WHAT THE TASK ASKS >> From the line that holds "0.42, 0.89, 0.602)" to the last line of the data, copy everything exactly; leave out all the rest.

EXCERPTED RECORDS >>

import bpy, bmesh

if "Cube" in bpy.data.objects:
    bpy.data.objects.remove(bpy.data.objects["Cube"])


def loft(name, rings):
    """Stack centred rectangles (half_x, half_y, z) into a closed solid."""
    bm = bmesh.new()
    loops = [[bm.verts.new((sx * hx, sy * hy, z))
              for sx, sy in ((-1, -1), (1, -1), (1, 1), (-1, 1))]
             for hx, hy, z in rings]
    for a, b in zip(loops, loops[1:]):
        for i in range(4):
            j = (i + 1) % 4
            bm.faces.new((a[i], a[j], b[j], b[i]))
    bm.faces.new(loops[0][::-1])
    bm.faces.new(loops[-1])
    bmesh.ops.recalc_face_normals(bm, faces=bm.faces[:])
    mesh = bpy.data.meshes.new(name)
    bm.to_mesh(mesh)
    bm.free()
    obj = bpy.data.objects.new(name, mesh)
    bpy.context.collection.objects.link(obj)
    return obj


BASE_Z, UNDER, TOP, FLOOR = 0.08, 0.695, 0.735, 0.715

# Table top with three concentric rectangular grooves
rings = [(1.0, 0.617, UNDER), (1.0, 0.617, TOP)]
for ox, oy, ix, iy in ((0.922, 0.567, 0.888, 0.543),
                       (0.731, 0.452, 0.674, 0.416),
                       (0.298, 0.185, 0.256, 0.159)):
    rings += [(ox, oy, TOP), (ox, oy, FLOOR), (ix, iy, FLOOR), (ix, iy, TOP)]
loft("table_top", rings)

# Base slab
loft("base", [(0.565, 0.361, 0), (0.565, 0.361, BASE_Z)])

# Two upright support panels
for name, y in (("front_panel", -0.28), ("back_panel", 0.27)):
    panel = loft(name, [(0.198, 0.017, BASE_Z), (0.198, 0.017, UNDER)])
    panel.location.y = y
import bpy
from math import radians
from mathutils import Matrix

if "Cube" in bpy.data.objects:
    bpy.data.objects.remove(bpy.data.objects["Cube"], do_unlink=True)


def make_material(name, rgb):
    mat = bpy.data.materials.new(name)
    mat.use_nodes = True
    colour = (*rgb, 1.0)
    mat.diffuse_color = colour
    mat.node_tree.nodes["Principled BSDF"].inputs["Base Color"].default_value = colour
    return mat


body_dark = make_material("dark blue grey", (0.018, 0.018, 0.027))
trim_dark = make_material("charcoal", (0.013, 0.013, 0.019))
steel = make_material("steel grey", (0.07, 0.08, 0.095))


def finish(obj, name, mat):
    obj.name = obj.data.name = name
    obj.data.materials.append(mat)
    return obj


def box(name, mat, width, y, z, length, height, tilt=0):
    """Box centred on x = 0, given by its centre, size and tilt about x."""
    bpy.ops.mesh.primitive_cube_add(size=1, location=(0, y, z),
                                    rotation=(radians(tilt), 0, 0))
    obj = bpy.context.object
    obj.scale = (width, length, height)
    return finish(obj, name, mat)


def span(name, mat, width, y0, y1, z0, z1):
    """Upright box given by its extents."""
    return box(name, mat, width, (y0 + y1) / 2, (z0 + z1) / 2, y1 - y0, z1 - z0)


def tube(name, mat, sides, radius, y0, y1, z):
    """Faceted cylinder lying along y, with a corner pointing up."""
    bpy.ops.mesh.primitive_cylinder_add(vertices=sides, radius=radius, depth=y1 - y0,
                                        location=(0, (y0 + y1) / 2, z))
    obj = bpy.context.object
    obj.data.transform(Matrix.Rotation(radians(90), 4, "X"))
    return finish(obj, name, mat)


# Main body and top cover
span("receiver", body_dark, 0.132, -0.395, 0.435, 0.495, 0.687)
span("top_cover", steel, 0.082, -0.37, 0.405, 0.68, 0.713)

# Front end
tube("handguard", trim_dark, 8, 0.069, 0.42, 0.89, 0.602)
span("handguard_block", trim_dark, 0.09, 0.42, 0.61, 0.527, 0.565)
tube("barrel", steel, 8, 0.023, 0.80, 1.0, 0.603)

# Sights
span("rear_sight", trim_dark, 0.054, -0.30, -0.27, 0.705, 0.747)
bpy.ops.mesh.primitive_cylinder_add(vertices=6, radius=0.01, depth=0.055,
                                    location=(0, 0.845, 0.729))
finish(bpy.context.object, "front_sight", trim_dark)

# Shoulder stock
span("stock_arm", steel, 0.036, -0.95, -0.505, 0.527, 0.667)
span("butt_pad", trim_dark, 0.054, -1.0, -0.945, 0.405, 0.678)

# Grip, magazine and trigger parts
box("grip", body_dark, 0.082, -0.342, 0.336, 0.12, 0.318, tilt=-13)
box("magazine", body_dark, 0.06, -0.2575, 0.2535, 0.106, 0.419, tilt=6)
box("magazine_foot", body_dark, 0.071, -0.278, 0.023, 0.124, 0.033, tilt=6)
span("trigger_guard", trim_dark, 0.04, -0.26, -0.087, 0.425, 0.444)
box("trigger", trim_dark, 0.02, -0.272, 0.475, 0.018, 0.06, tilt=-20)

SOLUTION >>
tube("handguard", trim_dark, 8, 0.069, 0.42, 0.89, 0.602)
span("handguard_block", trim_dark, 0.09, 0.42, 0.61, 0.527, 0.565)
tube("barrel", steel, 8, 0.023, 0.80, 1.0, 0.603)

# Sights
span("rear_sight", trim_dark, 0.054, -0.30, -0.27, 0.705, 0.747)
bpy.ops.mesh.primitive_cylinder_add(vertices=6, radius=0.01, depth=0.055,
                                    location=(0, 0.845, 0.729))
finish(bpy.context.object, "front_sight", trim_dark)

# Shoulder stock
span("stock_arm", steel, 0.036, -0.95, -0.505, 0.527, 0.667)
span("butt_pad", trim_dark, 0.054, -1.0, -0.945, 0.405, 0.678)

# Grip, magazine and trigger parts
box("grip", body_dark, 0.082, -0.342, 0.336, 0.12, 0.318, tilt=-13)
box("magazine", body_dark, 0.06, -0.2575, 0.2535, 0.106, 0.419, tilt=6)
box("magazine_foot", body_dark, 0.071, -0.278, 0.023, 0.124, 0.033, tilt=6)
span("trigger_guard", trim_dark, 0.04, -0.26, -0.087, 0.425, 0.444)
box("trigger", trim_dark, 0.02, -0.272, 0.475, 0.018, 0.06, tilt=-20)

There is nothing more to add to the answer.